In addition to deep-space communications with planetary spacecraft, the Goldstone Station of the NASA-JPL Deep Space Network performs radio and radar astronomy research. As part of the ongoing NASA-Jet Propulsion Laboratory Jupiter Patrol, the 70-meter antenna (Mars) and the 26-meter R&D antenna (Venus) will do radio astronomy on the synchrotron emission from Jupiter's radiation belt, looking for disturbances caused by comet dust.
NASA's Deep Space Network is the largest and most sensitive scientific telecommunications system and the most precise radio navigation network in the world. Its principal responsibilities are to support interplanetary spacecraft missions and radio and radar astronomy observations in the exploration of the solar system and the universe. The network is a separate facility of the NASA Office of Space Communications and is managed for NASA by the Jet Propulsion Laboratory (JPL) of the California Institute of Technology (Caltech), in Pasadena, California.
The Deep Space Network facility at Goldstone, California will perform radio astronomy on the synchrotron emission from Jupiter's radiation belt, looking for disturbances caused by Comet Shoemaker-Levy dust. Radio frequencies at 1.6 GHz, 2.3 GHz, 22 GHz and 44-49 GHz will be observed.
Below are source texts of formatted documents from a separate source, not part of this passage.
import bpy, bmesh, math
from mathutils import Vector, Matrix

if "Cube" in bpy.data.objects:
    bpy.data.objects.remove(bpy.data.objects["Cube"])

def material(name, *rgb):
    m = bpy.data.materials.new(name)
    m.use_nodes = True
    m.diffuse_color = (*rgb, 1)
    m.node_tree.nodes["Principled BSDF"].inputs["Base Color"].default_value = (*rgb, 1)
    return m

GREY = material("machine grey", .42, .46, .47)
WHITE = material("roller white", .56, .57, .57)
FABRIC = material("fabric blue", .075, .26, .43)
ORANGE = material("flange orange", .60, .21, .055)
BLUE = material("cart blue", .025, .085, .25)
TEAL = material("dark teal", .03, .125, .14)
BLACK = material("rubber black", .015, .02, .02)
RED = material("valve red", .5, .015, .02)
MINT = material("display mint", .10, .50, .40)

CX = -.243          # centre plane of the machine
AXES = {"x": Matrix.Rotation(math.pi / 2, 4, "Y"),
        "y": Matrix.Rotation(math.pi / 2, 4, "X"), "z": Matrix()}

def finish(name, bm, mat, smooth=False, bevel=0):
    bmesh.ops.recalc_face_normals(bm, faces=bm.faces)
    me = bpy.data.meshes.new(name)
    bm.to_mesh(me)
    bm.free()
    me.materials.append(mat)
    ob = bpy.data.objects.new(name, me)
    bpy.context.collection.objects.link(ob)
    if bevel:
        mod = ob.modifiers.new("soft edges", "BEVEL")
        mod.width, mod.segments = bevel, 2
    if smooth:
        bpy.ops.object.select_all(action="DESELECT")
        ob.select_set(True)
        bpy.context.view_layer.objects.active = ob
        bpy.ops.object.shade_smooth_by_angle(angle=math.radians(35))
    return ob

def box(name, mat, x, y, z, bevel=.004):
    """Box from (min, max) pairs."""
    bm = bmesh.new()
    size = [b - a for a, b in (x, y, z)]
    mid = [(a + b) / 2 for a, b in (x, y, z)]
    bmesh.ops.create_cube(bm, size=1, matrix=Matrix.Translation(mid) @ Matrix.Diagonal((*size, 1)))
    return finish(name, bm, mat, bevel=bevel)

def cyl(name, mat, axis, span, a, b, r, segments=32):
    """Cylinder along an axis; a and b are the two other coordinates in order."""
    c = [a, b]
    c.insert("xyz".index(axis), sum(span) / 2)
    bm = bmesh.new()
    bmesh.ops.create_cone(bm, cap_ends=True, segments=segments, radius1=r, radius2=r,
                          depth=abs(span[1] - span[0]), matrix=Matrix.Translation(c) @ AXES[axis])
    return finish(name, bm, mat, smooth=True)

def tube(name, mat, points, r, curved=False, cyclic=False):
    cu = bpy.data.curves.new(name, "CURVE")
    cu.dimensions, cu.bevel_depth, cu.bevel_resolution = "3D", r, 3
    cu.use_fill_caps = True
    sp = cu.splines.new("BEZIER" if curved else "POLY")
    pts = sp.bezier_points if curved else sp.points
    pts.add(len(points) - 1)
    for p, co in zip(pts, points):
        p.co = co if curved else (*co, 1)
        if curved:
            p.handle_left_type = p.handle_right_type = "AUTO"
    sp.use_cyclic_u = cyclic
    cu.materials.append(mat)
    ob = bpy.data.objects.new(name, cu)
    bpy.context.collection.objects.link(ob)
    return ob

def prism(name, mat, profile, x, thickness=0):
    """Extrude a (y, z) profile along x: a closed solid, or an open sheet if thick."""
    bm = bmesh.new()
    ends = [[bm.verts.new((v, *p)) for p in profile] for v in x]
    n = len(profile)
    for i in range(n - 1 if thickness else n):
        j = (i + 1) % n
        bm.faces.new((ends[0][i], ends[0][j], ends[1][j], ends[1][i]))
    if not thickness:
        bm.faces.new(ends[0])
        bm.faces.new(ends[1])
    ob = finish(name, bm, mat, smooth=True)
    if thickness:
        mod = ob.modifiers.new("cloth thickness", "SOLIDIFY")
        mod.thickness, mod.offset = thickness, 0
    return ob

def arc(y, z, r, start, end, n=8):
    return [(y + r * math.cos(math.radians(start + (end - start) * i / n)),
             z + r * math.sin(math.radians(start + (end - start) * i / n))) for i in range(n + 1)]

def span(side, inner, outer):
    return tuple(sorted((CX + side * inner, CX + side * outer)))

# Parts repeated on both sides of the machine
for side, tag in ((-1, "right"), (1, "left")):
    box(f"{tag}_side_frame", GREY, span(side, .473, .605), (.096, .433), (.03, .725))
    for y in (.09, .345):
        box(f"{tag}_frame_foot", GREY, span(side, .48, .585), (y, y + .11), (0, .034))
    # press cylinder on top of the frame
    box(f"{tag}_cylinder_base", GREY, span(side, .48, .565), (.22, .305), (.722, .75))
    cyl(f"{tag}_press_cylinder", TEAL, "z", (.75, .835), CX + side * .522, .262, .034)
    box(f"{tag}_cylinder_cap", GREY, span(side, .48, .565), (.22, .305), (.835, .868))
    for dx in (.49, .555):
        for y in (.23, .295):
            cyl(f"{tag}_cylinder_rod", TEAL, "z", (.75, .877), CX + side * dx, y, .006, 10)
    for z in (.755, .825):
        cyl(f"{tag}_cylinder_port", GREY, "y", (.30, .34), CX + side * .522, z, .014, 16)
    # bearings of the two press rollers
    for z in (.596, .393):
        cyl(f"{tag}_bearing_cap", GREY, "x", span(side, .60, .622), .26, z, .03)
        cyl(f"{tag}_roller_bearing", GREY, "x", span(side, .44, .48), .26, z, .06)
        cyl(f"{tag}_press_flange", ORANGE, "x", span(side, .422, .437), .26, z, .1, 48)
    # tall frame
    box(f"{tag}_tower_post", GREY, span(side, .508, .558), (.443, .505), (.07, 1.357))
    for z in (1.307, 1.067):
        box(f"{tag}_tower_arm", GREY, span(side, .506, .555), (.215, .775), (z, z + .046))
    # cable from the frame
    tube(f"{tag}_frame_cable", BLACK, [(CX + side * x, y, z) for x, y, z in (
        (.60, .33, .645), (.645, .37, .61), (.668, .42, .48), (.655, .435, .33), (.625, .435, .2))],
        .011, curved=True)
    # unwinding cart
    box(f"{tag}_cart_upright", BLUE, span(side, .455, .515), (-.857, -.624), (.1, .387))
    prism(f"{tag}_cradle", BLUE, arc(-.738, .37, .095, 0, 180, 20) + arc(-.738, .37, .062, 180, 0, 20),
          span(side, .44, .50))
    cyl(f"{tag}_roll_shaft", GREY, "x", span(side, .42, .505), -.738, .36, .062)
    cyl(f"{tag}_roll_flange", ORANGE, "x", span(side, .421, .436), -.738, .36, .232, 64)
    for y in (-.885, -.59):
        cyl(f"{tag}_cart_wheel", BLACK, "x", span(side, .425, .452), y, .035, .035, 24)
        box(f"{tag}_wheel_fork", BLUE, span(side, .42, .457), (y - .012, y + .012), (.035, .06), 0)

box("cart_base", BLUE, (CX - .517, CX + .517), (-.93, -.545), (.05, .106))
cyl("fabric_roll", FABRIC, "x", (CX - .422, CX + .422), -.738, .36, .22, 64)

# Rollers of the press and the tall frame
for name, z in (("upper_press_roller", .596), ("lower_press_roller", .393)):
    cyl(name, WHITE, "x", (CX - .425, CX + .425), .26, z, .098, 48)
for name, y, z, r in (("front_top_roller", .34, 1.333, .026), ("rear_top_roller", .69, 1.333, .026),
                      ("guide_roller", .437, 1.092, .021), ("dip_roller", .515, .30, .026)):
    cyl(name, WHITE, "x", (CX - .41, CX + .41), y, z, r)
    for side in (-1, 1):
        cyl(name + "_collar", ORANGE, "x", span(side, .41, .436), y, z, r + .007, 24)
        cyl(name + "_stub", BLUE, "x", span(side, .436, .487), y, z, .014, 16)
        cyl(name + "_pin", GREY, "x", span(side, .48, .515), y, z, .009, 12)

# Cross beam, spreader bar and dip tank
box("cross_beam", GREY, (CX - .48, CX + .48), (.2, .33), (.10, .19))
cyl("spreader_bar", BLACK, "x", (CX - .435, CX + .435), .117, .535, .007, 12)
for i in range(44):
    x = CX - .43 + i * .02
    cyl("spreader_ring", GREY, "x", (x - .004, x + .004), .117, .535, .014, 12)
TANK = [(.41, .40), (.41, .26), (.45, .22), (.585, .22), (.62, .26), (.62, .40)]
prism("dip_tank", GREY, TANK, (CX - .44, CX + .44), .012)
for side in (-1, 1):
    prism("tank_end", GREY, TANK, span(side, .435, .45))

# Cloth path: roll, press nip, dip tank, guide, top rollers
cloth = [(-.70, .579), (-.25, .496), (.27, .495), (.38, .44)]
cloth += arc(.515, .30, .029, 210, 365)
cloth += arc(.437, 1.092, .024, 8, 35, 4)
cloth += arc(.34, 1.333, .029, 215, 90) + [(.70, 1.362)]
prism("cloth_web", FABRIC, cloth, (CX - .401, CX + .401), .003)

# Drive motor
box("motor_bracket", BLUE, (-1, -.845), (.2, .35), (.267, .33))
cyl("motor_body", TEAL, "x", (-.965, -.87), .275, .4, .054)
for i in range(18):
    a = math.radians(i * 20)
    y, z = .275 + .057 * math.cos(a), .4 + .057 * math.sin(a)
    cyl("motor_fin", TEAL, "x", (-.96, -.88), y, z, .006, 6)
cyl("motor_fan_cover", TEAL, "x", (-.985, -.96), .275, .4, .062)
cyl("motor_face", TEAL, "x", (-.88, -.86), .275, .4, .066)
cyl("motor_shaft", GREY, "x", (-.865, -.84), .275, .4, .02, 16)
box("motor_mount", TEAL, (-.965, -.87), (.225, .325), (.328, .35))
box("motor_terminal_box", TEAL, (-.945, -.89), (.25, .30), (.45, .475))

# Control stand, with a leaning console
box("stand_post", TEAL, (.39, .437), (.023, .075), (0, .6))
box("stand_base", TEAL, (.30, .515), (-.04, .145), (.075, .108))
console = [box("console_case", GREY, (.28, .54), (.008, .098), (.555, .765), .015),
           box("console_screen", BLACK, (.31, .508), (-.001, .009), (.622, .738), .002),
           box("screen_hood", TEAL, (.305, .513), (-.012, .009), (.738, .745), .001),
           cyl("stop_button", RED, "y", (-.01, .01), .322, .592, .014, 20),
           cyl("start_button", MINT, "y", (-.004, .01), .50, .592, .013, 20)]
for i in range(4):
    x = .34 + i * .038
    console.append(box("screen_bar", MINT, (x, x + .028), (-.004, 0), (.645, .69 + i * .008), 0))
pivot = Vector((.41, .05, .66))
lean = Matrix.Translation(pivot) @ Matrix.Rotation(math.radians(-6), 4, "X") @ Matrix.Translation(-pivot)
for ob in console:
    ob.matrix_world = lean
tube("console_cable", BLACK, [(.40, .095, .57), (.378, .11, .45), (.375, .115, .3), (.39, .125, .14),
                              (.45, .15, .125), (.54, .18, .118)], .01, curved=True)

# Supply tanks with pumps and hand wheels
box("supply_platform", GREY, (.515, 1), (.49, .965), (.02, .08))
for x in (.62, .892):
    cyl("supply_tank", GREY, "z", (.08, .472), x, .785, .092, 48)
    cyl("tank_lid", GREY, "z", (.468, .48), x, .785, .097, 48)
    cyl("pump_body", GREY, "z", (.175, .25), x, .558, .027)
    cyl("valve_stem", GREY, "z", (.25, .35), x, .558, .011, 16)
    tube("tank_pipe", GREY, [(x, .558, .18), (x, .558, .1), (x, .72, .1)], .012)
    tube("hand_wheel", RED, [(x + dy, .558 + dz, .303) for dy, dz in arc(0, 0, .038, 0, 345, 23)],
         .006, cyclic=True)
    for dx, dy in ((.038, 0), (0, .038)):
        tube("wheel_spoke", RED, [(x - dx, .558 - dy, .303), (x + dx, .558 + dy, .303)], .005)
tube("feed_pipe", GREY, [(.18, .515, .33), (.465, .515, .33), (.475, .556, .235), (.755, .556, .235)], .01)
Public Affairs contact: James H. Wilson, Jet Propulsion Laboratory, Pasadena, Calif., (818) 354-5011.